Reviews of the novel so far have tended to focus on the book’s “thriller” aspects, one going so far as to claim that descriptions of the salacious events (affairs, theft, etc.) elevate “the mundane days of a nanny.” Really, the strength of this book is located precisely in those mundane days. Had Stevens forgone the temptation of domestic thriller in favor of her remarkably skillful descriptions of the nanny life (based on her own experiences), this novel would have benefited greatly.

What are her motivations in her obsession with this family? Any young woman who has left her dilapidated apartment in the morning, making the trek to a nice townhouse or mansion in the city, using her assigned key to open the door into a world of wealth and beauty and apparent freedom, can tell you the unconscious wave of desire that takes over. For stability, for wealth, to be the mother who hires a nanny only to focus on herself for the whole day.

In this way, the mostly-privileged white female in her 20s working as domestic help is a particularly ripe microcosm on which to focus when considering the millennial American woman.

Devotion by Madeline Stevens

Fiction – Harper Collins Publishers – 2019

Reading This Week

Just finished Madeline Stevens’s Devotion this week – review forthcoming!

Re-reading Leaves of Grass in tandem with the captivating beauty that is We Contain Multitudes, a new YA novel from Sarah Henstra.

“Corrie” by Alice Munro, read by Margaret Atwood on The New Yorker Fiction Podcast – As usual, I enjoyed the narration and discussion with Deborah Treisman just as much as the story itself. A student of mine introduced me to Alice Munro quite recently, I regret to say. But, fear not! I now have a copy of Too Much Happiness and am looking forward to hanging out in “Munro country” for a while. (It was extremely difficult to know which story collection to select! I chose the above, because the introduction was written by Miriam Toews. So, obvi.)

Another Life
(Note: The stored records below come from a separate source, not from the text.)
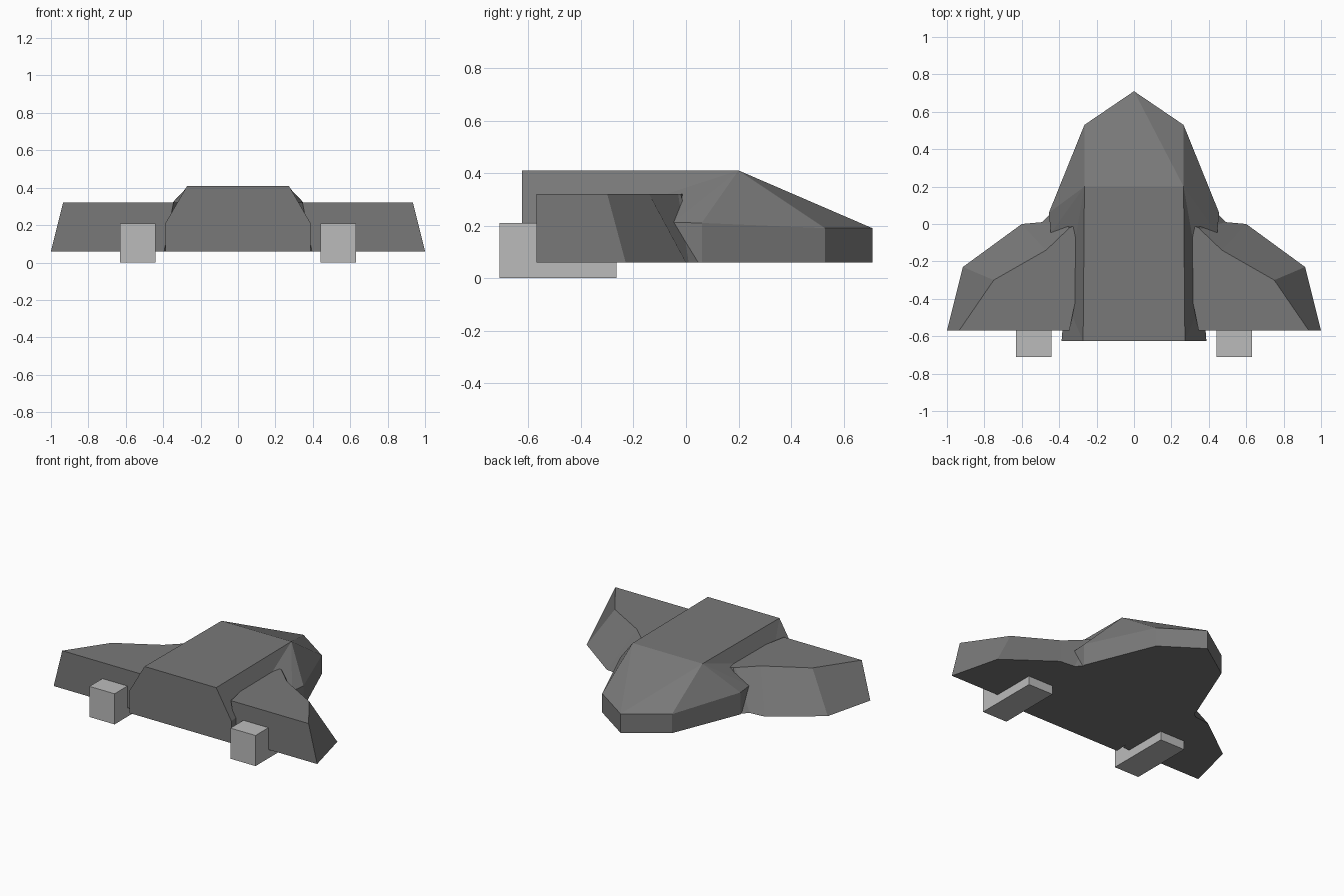
import bpy, bmesh

if "Cube" in bpy.data.objects:
    bpy.data.objects.remove(bpy.data.objects["Cube"])


def material(name, v):
    m = bpy.data.materials.new(name)
    m.diffuse_color = (v, v, v, 1)
    m.use_nodes = True
    m.node_tree.nodes["Principled BSDF"].inputs["Base Color"].default_value = m.diffuse_color
    return m


hull_grey = material("hull grey", 0.19)
engine_grey = material("light engine grey", 0.5)


def mirrored(name, verts, faces, mat):
    """Flat-faced right half, mirrored to the left."""
    bm = bmesh.new()
    vs = [bm.verts.new(v) for v in verts]
    for f in faces:
        bm.faces.new([vs[i] for i in f])
    bmesh.ops.recalc_face_normals(bm, faces=bm.faces)
    me = bpy.data.meshes.new(name)
    bm.to_mesh(me)
    bm.free()
    me.materials.append(mat)
    ob = bpy.data.objects.new(name, me)
    bpy.context.collection.objects.link(ob)
    mod = ob.modifiers.new("mirror", 'MIRROR')
    mod.use_clip = True
    mod.merge_threshold = 0.0005
    return ob


def prism(name, low, z0, high, z1, mat):
    """Closed solid between two outlines with matching points."""
    n = len(low)
    verts = [(x, y, z0) for x, y in low] + [(x, y, z1) for x, y in high]
    faces = [tuple(reversed(range(n))), tuple(range(n, 2 * n))]
    faces += [(i, (i + 1) % n, n + (i + 1) % n, n + i) for i in range(n)]
    return mirrored(name, verts, faces, mat)


# Fuselage half: floor outline, shoulder outline, then the raised roof
outline = [(0, 0.71, 0.19), (0.265, 0.53, 0.19), (0.455, 0.06, 0.21),
           (0.445, -0.05, 0.212), (0.37, -0.40, 0.212), (0.387, -0.625, 0.212)]
n = len(outline)
verts = [(x, y, 0.06) for x, y, z in outline] + outline
verts += [(0, 0.2, 0.41), (0.265, 0.2, 0.41), (0.272, -0.625, 0.41),
          (0, -0.625, 0.41), (0, -0.625, 0.06)]
roof_mid, roof_front, roof_rear, rear_mid, rear_low = range(2 * n, 2 * n + 5)
faces = [(i, i + 1, n + i + 1, n + i) for i in range(n - 1)]
faces += [(n, n + 1, roof_front), (n, roof_front, roof_mid),          # nose
          (n + 1, n + 2, roof_front), (n + 2, n + 3, roof_front),     # cheeks
          (n + 3, n + 4, roof_front), (n + 4, roof_rear, roof_front),
          (n + 4, n + 5, roof_rear),
          (roof_mid, roof_front, roof_rear, rear_mid),                # roof
          (rear_low, rear_mid, roof_rear, n + 5, 5),                  # stern
          (5, 4, 3, 2, 1, 0, rear_low)]                               # floor
mirrored("fuselage", verts, faces, hull_grey)

# Swept wings with sloping leading edges, roots buried in the fuselage
wing_low = [(0.30, 0.06), (0.45, 0.05), (0.49, 0.01), (0.60, 0.0),
            (0.915, -0.23), (1.0, -0.57), (0.395, -0.57), (0.34, -0.42)]
wing_high = [(0.29, 0.0), (0.345, -0.02), (0.355, -0.03), (0.47, -0.14),
             (0.75, -0.30), (0.935, -0.57), (0.345, -0.57), (0.315, -0.42)]
prism("wings", wing_low, 0.06, wing_high, 0.32, hull_grey)

# Box engines under the wings
box = [(0.44, -0.265), (0.63, -0.265), (0.63, -0.71), (0.44, -0.71)]
prism("engines", box, 0.0, box, 0.21, engine_grey)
Another Life discusses issues in adolescence and religious practice and how these topics converge, particularly in the domain of an evangelical Christianity.

For those who grew up with the looming presence of a conservative church experience, Haller’s book may be an engaging read for the purposes of reminiscence and reflection. In a moving scene, a teen from one of the more conservative families in the church community confronts her peers in a speech valuable in both its naivety and passion. What is the purpose, she asks, of the type of comfortable, American Christianity they are practicing? Why not leave everything and “feed the hungry,” as is directly commanded by the bible, instead of going to college and attempting to live the American dream. Her speech is cut short, however, and she is led off stage by a church authority figure.

The book may just as easily be a disappointment for those looking for a novel involving converging characters, marketed as literary fiction.

Yes, these characters’ “paths collide,” but at what cost to the plot of the novel? There are so many voices in this book that the reader is often left wishing for a guiding light (who here is running the show?). Any of Haller’s expertly-crafted characters would have served well as the main narrator, but he trades this stability for the chance to tell a remarkable number of stories in an average-sized novel.

As if to justify its foray into the adolescent sphere without actually marketing the book as YA (a puzzling publishing decision without a doubt), Another Life persists in trying to pull the adult world into its wings in the form of improbable and unnecessary side plots involving adult affairs with younger parties.

As well, Another Life‘s attempt to write the High School Teen Lesbian Romance and the Recent Graduate Lusts After High School Math Teacher are extraordinarily stereotypical, and at their worst, bizarre fantasies of these sexual encounters.

I would delight in seeing Robert Haller’s next book written and marketed as YA, showcasing his talents at describing the minutiae of adolescent experience and its significance to the big questions that come from the way we live our lives.

Thank you to Blackstone Publishing and NetGalley for the advance copy of this title.

Another Life by Robert Haller

Fiction – Blackstone Publishing – 4 June 2019